In most years, that would not be the case — Kansans have sent Republicans to the Senate since the Great Depression. The Kansas campaign trail is strewn with the bleached bones of Democrats who thought they had a chance, only to fall short.
By most measures, GOP incumbent Sen. Pat Roberts enters the fall campaign as the favorite. He’ll have more money, everyone knows him, and he’s a Republican in a Republican state in a Republican year.
Yet there are interesting warning signs. In a Rasmussen poll this week, Roberts led by just 4 percentage points.
Incumbents in both parties are struggling, and voters are in a foul mood. Roberts got less than half his party’s votes on primary day. Had rookie Milton Wolf picked off just 92 Roberts votes in every county, the senior senator would be on his way home, wherever that might be.
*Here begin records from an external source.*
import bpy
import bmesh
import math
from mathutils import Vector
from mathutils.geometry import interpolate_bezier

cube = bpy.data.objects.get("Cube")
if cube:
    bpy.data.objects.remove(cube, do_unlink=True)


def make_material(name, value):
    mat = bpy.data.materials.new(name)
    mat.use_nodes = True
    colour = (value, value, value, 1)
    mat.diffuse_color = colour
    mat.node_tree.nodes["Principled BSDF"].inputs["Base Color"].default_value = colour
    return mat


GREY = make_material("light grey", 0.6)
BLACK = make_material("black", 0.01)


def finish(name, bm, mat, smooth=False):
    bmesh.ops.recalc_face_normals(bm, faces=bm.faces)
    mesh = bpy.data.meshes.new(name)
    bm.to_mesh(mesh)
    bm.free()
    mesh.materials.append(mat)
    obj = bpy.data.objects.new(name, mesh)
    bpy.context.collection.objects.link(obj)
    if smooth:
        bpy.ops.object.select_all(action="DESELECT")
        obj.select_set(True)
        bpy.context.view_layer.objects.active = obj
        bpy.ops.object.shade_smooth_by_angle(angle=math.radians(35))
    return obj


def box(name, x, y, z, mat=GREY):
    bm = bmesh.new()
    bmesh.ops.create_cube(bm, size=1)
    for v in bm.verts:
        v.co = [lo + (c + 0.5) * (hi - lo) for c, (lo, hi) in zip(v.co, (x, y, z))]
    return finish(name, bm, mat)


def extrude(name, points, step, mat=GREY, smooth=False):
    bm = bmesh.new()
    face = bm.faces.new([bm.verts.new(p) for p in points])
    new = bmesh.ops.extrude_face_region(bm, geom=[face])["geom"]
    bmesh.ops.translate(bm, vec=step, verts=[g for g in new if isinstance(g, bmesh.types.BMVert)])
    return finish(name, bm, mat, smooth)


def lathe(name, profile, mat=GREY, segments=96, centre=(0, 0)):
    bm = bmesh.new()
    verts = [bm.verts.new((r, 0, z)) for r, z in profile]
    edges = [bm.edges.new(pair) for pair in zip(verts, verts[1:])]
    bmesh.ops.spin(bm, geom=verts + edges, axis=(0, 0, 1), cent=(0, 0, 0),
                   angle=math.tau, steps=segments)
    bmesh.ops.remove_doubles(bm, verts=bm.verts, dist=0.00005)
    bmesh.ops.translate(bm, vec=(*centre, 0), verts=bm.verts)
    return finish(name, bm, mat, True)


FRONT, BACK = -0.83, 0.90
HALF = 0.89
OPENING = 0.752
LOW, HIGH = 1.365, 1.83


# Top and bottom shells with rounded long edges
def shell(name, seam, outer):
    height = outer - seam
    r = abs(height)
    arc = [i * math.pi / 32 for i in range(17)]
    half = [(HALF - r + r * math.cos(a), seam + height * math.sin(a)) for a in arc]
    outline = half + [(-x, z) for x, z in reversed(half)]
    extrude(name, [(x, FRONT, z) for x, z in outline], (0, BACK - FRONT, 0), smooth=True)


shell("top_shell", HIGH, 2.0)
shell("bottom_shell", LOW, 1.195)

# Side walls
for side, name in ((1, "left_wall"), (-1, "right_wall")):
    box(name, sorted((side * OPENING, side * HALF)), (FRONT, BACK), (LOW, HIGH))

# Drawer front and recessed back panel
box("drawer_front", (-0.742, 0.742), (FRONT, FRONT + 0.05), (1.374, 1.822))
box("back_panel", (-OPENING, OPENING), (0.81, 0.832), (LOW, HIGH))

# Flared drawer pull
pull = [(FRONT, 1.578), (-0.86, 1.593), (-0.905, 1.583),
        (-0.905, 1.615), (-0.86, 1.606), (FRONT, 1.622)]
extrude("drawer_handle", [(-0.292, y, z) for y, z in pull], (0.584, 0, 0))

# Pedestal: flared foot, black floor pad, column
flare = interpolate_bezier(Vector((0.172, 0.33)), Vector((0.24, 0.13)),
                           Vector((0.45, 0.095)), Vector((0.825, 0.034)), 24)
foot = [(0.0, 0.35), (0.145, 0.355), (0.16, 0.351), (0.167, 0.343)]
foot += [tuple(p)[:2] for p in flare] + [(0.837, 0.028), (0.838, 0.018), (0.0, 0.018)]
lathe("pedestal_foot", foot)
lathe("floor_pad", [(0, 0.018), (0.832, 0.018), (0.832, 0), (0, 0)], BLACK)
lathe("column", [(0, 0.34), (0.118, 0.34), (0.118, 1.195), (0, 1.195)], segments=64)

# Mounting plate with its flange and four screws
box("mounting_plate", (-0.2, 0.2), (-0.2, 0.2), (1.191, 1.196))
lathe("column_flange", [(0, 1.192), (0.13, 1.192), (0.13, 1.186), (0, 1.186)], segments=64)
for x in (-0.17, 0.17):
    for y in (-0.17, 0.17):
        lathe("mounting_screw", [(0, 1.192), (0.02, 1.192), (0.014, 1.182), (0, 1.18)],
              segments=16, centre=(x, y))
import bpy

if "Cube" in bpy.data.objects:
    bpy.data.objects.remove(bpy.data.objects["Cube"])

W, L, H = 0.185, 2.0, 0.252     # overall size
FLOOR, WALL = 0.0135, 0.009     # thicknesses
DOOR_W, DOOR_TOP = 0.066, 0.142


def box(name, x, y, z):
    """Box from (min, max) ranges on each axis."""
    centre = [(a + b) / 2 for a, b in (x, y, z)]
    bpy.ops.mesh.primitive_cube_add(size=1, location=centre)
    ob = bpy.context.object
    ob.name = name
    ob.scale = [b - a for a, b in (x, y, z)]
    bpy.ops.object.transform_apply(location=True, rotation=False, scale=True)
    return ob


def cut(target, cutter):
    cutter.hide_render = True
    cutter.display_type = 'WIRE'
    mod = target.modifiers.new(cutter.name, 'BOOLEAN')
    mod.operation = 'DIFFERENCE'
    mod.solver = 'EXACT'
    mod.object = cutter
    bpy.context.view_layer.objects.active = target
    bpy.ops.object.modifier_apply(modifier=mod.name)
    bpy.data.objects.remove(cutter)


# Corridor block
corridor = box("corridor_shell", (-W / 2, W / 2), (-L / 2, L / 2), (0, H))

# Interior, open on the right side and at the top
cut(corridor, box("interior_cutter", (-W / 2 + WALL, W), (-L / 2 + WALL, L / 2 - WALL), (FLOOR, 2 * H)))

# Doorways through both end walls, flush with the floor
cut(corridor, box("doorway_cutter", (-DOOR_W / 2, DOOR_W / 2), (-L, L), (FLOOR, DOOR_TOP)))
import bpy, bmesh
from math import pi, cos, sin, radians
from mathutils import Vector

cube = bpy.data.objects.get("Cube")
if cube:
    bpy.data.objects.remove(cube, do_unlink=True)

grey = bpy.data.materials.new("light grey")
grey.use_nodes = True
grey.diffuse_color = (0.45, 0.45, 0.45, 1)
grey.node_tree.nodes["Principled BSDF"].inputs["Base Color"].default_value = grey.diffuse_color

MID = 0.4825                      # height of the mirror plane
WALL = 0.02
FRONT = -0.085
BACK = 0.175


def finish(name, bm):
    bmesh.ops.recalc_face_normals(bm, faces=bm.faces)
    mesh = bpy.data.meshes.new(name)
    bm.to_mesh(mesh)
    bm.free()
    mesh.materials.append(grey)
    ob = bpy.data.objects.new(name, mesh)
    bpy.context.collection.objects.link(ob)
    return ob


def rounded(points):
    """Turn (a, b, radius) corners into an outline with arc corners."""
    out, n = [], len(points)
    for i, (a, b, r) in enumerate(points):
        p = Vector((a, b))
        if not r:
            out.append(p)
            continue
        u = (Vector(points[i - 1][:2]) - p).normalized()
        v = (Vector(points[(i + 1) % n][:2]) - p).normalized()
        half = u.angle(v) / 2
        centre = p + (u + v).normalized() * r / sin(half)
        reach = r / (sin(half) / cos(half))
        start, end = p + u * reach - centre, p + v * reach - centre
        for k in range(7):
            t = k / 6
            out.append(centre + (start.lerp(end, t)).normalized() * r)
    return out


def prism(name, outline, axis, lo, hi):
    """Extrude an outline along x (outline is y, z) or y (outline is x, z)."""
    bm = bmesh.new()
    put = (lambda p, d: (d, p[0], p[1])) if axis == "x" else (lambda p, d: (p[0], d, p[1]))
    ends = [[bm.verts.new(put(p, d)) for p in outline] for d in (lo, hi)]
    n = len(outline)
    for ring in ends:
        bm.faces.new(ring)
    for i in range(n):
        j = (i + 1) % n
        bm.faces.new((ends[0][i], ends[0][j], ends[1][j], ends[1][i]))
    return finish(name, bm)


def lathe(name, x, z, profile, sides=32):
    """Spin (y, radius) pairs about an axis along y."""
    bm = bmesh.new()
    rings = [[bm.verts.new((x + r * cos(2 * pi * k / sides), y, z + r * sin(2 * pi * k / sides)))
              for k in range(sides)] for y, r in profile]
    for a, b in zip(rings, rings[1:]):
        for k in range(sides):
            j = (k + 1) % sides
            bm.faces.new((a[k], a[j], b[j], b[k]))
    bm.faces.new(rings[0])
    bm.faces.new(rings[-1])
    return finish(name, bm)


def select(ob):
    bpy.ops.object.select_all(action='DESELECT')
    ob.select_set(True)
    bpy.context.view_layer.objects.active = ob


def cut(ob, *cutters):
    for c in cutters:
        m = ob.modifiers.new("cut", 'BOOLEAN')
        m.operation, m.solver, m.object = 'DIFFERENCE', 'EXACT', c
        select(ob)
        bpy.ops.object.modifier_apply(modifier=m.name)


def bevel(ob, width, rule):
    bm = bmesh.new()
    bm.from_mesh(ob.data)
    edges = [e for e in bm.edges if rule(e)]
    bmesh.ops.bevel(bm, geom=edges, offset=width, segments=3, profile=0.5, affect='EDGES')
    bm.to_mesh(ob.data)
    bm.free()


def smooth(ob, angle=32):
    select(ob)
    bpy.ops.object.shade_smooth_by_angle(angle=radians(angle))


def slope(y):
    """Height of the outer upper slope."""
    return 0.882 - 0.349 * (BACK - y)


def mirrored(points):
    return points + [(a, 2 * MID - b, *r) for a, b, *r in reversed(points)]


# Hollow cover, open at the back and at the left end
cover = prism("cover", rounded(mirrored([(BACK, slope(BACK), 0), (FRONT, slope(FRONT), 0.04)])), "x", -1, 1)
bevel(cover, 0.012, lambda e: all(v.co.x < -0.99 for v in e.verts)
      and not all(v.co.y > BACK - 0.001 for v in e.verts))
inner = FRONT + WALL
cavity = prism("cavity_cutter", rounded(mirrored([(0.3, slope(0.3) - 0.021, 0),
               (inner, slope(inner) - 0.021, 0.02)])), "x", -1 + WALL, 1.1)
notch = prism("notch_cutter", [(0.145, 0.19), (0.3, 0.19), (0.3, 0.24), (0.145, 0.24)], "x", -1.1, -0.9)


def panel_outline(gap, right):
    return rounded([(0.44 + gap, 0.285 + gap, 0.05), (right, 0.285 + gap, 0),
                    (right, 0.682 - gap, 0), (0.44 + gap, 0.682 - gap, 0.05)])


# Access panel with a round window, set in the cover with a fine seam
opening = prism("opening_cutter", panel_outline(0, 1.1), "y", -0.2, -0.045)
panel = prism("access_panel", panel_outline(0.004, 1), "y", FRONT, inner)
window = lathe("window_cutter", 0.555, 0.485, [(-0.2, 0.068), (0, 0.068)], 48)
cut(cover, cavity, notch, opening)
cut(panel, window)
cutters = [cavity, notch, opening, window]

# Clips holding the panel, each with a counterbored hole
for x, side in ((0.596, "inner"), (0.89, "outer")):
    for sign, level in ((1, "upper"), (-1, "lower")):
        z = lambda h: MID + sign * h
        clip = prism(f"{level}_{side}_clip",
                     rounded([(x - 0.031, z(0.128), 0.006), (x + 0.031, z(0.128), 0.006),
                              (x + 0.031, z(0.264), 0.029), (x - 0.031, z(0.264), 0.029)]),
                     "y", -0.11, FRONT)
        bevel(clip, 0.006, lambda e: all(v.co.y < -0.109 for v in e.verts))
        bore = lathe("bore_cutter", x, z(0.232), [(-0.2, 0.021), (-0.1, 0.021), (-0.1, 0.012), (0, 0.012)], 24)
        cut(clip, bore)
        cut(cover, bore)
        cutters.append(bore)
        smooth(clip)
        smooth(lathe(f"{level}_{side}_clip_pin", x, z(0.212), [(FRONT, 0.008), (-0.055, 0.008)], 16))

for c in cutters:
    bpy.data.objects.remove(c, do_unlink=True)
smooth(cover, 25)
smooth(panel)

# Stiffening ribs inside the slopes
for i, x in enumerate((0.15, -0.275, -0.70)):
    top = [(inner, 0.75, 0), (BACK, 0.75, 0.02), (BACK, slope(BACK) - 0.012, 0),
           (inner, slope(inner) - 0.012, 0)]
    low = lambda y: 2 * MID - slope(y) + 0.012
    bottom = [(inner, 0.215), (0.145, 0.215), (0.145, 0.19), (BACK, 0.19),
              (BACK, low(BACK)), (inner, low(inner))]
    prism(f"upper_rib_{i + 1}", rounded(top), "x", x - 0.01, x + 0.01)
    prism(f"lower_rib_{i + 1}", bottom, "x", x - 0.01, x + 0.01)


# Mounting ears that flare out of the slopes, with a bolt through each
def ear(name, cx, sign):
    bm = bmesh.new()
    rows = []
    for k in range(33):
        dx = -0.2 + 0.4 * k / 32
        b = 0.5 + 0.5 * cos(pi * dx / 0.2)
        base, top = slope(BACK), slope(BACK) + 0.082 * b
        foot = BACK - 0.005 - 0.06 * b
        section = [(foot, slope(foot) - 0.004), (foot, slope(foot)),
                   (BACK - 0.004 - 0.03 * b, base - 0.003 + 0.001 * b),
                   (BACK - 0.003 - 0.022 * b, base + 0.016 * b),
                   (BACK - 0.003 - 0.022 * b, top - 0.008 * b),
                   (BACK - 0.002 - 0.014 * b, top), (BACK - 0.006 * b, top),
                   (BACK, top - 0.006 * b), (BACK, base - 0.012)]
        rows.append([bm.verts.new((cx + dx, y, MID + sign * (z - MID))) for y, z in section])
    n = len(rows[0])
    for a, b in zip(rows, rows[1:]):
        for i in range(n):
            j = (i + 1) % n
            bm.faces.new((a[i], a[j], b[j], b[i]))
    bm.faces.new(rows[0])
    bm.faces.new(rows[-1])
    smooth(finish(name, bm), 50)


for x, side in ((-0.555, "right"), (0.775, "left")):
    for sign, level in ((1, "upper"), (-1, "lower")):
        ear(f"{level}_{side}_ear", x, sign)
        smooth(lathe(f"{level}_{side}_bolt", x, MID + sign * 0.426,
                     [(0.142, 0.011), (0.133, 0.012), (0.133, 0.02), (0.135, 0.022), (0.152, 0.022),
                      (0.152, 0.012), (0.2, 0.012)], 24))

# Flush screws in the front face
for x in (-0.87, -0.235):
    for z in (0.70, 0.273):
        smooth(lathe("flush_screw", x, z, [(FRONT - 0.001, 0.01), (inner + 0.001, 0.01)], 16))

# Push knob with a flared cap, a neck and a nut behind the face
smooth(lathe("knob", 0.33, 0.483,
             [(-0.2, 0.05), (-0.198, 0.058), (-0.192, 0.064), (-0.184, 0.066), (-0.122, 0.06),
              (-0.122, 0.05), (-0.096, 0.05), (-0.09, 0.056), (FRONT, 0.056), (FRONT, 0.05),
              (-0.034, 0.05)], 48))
Wolf made a serious case against Roberts’ long tenure in Washington. At the same time, Roberts’ unmistakable march to the right may alienate some moderates turning out for the Sam Brownback-versus-Paul Davis race, the other attention-getter on the ballot.
Finally, it isn’t clear what Wolf’s voters will do. It’s highly unlikely they’ll support Democrat Chad Taylor — or independent Greg Orman, who tried to run as a Democrat six years ago. But if the Wolfpack skips the November race, Roberts’ hurdle will get that much higher.
He seems to know this. On primary night, he pleaded for unity in a party that remains at war with itself.
Roberts is far from powerless. If national Republicans sniff an upset, they’ll pour millions into the race. Without Kansas, they know, the GOP has no chance of taking over the Senate.
Roberts remains closely linked with farmers, a dwindling but still important part of the state’s electorate. Myth tells us farmers are anti-Washington. The truth is more complex: Most farmers are savvy businessmen and women who understand their dependence on the government for insurance, loans and other benefits.
Roberts, for all his anti-D.C. rhetoric, understands this too. And he can visit the coffee shop or grain elevator in Wellington or Great Bend and speak a language farmers understand, a challenge Orman and Taylor may struggle to meet.
So give Pat Roberts a solid lead at halftime. The odds are in his favor, but odder things have happened.